Dent, Flint, and Flour types: These three broad categories of field (grain) corn differ in climactic adaptation, kernel composition, kernel shape, and best culinary uses. Flint corns tend to do well in wet and cold climates, they are especially common in the Northeast. They have pointed kernels in which the hard part of the kernel predominates, and they are especially good for cooking methods that involve boiling, such as polenta and johnnycakes. Flour corns are most common in the Southwest, but have been traditionally grown in many areas. Flour corns have rounded kernels in which the soft part of the kernel predominates, and can be ground into flour fine enough to use like wheat flour. They are especially good for baking. Dent corns result from crosses between flour and flint corns. Most heirloom corns from the Southeast and Midwest are dent corns, as are most modern hybrid field corns, though these hybrids have much less flavor. A dent corn kernel typically has a flinty ring around a floury center; as the kernel dries the center contracts, creating a dent in the top of the kernel. Heirloom dent corns make great cornbread, hominy, and roasting ears. All our field corns are dents unless otherwise stated. Some old-timers actually prefer eating the starchy dent corns in the same manner as sweet corns.
Disease Resistance: The tight husks of many dent corns gives them improved insect resistance.

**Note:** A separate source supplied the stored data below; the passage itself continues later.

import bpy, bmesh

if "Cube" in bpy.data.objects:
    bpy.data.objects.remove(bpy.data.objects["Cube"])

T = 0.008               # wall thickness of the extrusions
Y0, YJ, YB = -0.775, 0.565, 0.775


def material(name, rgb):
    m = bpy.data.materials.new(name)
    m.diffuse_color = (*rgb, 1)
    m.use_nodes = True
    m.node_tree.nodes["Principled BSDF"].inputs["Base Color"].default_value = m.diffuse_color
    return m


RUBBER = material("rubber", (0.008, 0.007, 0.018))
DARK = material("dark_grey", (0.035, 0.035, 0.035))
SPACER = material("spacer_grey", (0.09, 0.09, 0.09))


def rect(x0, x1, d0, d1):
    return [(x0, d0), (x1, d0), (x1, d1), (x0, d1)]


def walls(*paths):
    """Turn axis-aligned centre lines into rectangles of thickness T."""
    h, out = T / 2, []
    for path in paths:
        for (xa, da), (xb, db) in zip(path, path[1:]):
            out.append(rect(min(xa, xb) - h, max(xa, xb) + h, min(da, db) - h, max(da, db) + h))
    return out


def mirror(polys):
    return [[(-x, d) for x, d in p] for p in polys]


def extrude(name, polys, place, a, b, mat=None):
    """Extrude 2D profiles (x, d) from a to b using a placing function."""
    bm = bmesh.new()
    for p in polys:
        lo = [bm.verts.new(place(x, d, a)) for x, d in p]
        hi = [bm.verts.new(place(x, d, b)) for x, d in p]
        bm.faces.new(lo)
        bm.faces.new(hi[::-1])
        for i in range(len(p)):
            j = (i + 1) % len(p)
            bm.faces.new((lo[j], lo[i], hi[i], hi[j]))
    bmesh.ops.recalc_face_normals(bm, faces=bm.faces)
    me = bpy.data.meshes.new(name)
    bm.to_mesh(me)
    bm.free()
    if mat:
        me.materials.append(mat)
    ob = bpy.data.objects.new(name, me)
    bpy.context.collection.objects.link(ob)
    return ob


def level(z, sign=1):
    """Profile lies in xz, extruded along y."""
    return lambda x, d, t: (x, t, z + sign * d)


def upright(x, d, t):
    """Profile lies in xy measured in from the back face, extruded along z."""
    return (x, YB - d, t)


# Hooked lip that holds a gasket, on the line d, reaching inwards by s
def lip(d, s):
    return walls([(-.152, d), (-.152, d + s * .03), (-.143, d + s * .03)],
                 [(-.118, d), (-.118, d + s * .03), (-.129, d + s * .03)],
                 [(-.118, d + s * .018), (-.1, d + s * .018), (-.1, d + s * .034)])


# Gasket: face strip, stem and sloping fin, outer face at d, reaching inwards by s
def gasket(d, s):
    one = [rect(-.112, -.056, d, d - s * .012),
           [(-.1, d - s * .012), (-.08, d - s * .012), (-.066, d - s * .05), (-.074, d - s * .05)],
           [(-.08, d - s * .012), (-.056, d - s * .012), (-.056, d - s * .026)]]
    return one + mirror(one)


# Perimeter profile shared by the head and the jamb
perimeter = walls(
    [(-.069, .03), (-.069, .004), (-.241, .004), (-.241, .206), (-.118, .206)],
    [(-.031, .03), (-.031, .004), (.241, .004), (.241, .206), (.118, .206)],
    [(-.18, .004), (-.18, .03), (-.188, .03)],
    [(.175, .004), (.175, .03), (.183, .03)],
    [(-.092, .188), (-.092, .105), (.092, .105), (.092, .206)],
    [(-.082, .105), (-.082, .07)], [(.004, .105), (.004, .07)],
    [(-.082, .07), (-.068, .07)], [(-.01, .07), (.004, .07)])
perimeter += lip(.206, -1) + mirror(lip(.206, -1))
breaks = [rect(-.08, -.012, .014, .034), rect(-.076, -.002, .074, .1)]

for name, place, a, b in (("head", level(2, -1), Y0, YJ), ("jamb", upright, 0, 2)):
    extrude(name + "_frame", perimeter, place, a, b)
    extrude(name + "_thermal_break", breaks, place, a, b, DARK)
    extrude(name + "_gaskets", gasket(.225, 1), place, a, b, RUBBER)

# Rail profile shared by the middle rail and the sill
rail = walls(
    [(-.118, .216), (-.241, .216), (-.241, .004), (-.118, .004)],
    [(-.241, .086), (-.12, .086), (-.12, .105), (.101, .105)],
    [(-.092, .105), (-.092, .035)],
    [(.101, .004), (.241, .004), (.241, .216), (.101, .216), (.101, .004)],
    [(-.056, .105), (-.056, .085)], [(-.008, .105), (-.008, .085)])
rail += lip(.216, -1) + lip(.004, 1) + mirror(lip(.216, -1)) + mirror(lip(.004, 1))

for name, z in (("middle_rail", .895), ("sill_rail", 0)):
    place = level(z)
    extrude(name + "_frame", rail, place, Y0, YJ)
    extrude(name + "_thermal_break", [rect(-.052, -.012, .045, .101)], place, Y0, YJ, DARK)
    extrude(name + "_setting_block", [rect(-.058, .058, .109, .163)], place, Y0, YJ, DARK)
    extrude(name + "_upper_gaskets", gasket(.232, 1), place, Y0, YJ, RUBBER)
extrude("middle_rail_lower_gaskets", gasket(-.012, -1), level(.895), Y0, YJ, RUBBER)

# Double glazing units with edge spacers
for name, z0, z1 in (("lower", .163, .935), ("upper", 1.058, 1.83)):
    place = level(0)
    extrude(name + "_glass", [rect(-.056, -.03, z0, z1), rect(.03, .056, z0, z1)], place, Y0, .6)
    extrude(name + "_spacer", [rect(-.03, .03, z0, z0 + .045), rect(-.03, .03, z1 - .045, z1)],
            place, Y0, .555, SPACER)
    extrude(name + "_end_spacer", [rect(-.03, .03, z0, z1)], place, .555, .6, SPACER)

Cooking: To roast corn preheat oven to 375-400 degrees F, or prepare a good bed of coals. Husk young ears, remove silk, replace husk, fill husk with water, drain, twist husk closed, and bake about 25 minutes. Alternately: husk completely, rub with butter, salt and pepper, foil wrap, and roast.
Packet: 2 oz (57g) unless otherwise stated (120-190 seeds, depending on variety) sows 40-60'.
Harvest and dry popcorn down as you would grinding corn. Thorough drying is important in getting kernels that will pop. Popcorns are resistant to ear damage by birds. In other respects, grow like sweet corn, referring to instructions at the top of this page.
We tend to think of popcorns for popping only, but some Native Americans also grind popcorn to make bread.
Packet: 1 oz (28g) (approx. 178-378 seeds, depending on variety) sows 35-75'.
Gourdseed corns are one of our oldest corns, and were commonly grown in southern Virginia. The plants of gourdseed corn are heavily stalked and bear ears having a large number of rows of thin, deep kernels. These valuable corns originated from Indian gourdseed corn dating back to at least 1700. They were used for roasting ears, and for feed and flour. At maturity the kernels of some varieties are easily shelled by a light touch to the ear. Gourdseed corns were grown until about 1940, before hybrids became popular. In 1889, gourdseed corn won the Great Corn Contest sponsored by the American Agriculturist, yielding 255 bushels per acre. Because of interest in hybrid corn, gourdseed corns were virtually extinct by the 1960s, but recently they have been found to be valuable because of their resistance to some diseases, notably southern leaf blight. Dr. Brown, former president of Pioneer Hi-Bred rediscovered gourdseed corn on a Texas farm, after a year-long search for this disease-resistant variety.
Packet: 42 g (about 150 seeds) sows 35'.